Source texts of formatted documents
.....

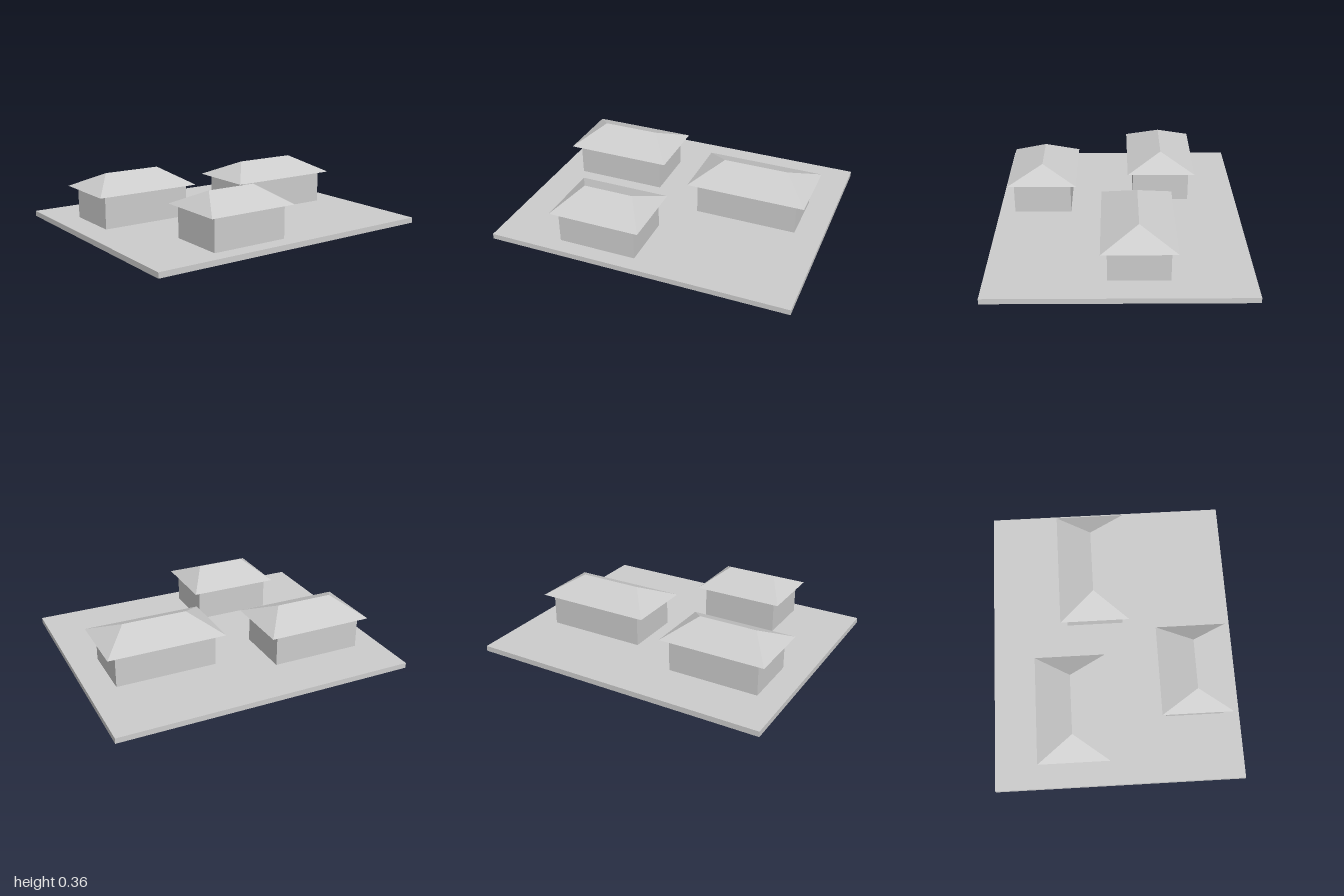
import * as THREE from 'three';

const BASE_TOP = 0.036, WALL_TOP = 0.243, EAVE = 0.253, RIDGE = 0.359;
const ROOF_DEPTH = 0.468, WALL_DEPTH = 0.388;

// Closed hip roof with its ridge along x
function hipRoofGeometry(width, depth, ridgeLength, height) {
  const x = width / 2, z = depth / 2, r = ridgeLength / 2;
  const corners = [
    [-x, 0, z], [x, 0, z], [x, 0, -z], [-x, 0, -z], // eaves
    [-r, height, 0], [r, height, 0],                // ridge ends
  ];
  const faces = [
    0, 1, 5, 0, 5, 4, // front slope
    2, 3, 4, 2, 4, 5, // back slope
    1, 2, 5,          // left hip
    3, 0, 4,          // right hip
    0, 3, 2, 0, 2, 1, // underside
  ];
  const geometry = new THREE.BufferGeometry();
  const positions = faces.flatMap((i) => corners[i]);
  geometry.setAttribute('position', new THREE.Float32BufferAttribute(positions, 3));
  geometry.computeVertexNormals();
  return geometry;
}

function box(name, material, w, y0, y1, d) {
  const mesh = new THREE.Mesh(new THREE.BoxGeometry(w, y1 - y0, d), material);
  mesh.position.y = (y0 + y1) / 2;
  mesh.name = name;
  return mesh;
}

export function createModel() {
  const model = new THREE.Group();
  model.name = 'houseCluster';
  const grey = new THREE.MeshStandardMaterial({ color: 0xcccccc });
  grey.name = 'light grey';

  // Ground slab
  model.add(box('groundSlab', grey, 2, 0, BASE_TOP, 1.654));

  // Three houses that differ only in place and width
  const houses = [
    { name: 'backHouse', x: -0.523, z: -0.296, width: 0.715 },
    { name: 'leftHouse', x: 0.476, z: -0.116, width: 0.796 },
    { name: 'frontHouse', x: -0.297, z: 0.526, width: 0.61 },
  ];
  for (const { name, x, z, width } of houses) {
    const house = new THREE.Group();
    house.name = name;
    house.position.set(x, 0, z);
    house.add(box('walls', grey, width * 0.853, BASE_TOP, WALL_TOP, WALL_DEPTH));
    const roof = new THREE.Mesh(
      hipRoofGeometry(width, ROOF_DEPTH, width * 0.545, RIDGE - EAVE), grey);
    roof.name = 'hipRoof';
    roof.position.y = EAVE;
    house.add(roof);
    model.add(house);
  }
  return model;
}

.....

## PROBLEM DESCRIPTION:
Every entry above should be printed again exactly, except for the pictures.

## ANSWER SECTION:
import * as THREE from 'three';

const BASE_TOP = 0.036, WALL_TOP = 0.243, EAVE = 0.253, RIDGE = 0.359;
const ROOF_DEPTH = 0.468, WALL_DEPTH = 0.388;

// Closed hip roof with its ridge along x
function hipRoofGeometry(width, depth, ridgeLength, height) {
  const x = width / 2, z = depth / 2, r = ridgeLength / 2;
  const corners = [
    [-x, 0, z], [x, 0, z], [x, 0, -z], [-x, 0, -z], // eaves
    [-r, height, 0], [r, height, 0],                // ridge ends
  ];
  const faces = [
    0, 1, 5, 0, 5, 4, // front slope
    2, 3, 4, 2, 4, 5, // back slope
    1, 2, 5,          // left hip
    3, 0, 4,          // right hip
    0, 3, 2, 0, 2, 1, // underside
  ];
  const geometry = new THREE.BufferGeometry();
  const positions = faces.flatMap((i) => corners[i]);
  geometry.setAttribute('position', new THREE.Float32BufferAttribute(positions, 3));
  geometry.computeVertexNormals();
  return geometry;
}

function box(name, material, w, y0, y1, d) {
  const mesh = new THREE.Mesh(new THREE.BoxGeometry(w, y1 - y0, d), material);
  mesh.position.y = (y0 + y1) / 2;
  mesh.name = name;
  return mesh;
}

export function createModel() {
  const model = new THREE.Group();
  model.name = 'houseCluster';
  const grey = new THREE.MeshStandardMaterial({ color: 0xcccccc });
  grey.name = 'light grey';

  // Ground slab
  model.add(box('groundSlab', grey, 2, 0, BASE_TOP, 1.654));

  // Three houses that differ only in place and width
  const houses = [
    { name: 'backHouse', x: -0.523, z: -0.296, width: 0.715 },
    { name: 'leftHouse', x: 0.476, z: -0.116, width: 0.796 },
    { name: 'frontHouse', x: -0.297, z: 0.526, width: 0.61 },
  ];
  for (const { name, x, z, width } of houses) {
    const house = new THREE.Group();
    house.name = name;
    house.position.set(x, 0, z);
    house.add(box('walls', grey, width * 0.853, BASE_TOP, WALL_TOP, WALL_DEPTH));
    const roof = new THREE.Mesh(
      hipRoofGeometry(width, ROOF_DEPTH, width * 0.545, RIDGE - EAVE), grey);
    roof.name = 'hipRoof';
    roof.position.y = EAVE;
    house.add(roof);
    model.add(house);
  }
  return model;
}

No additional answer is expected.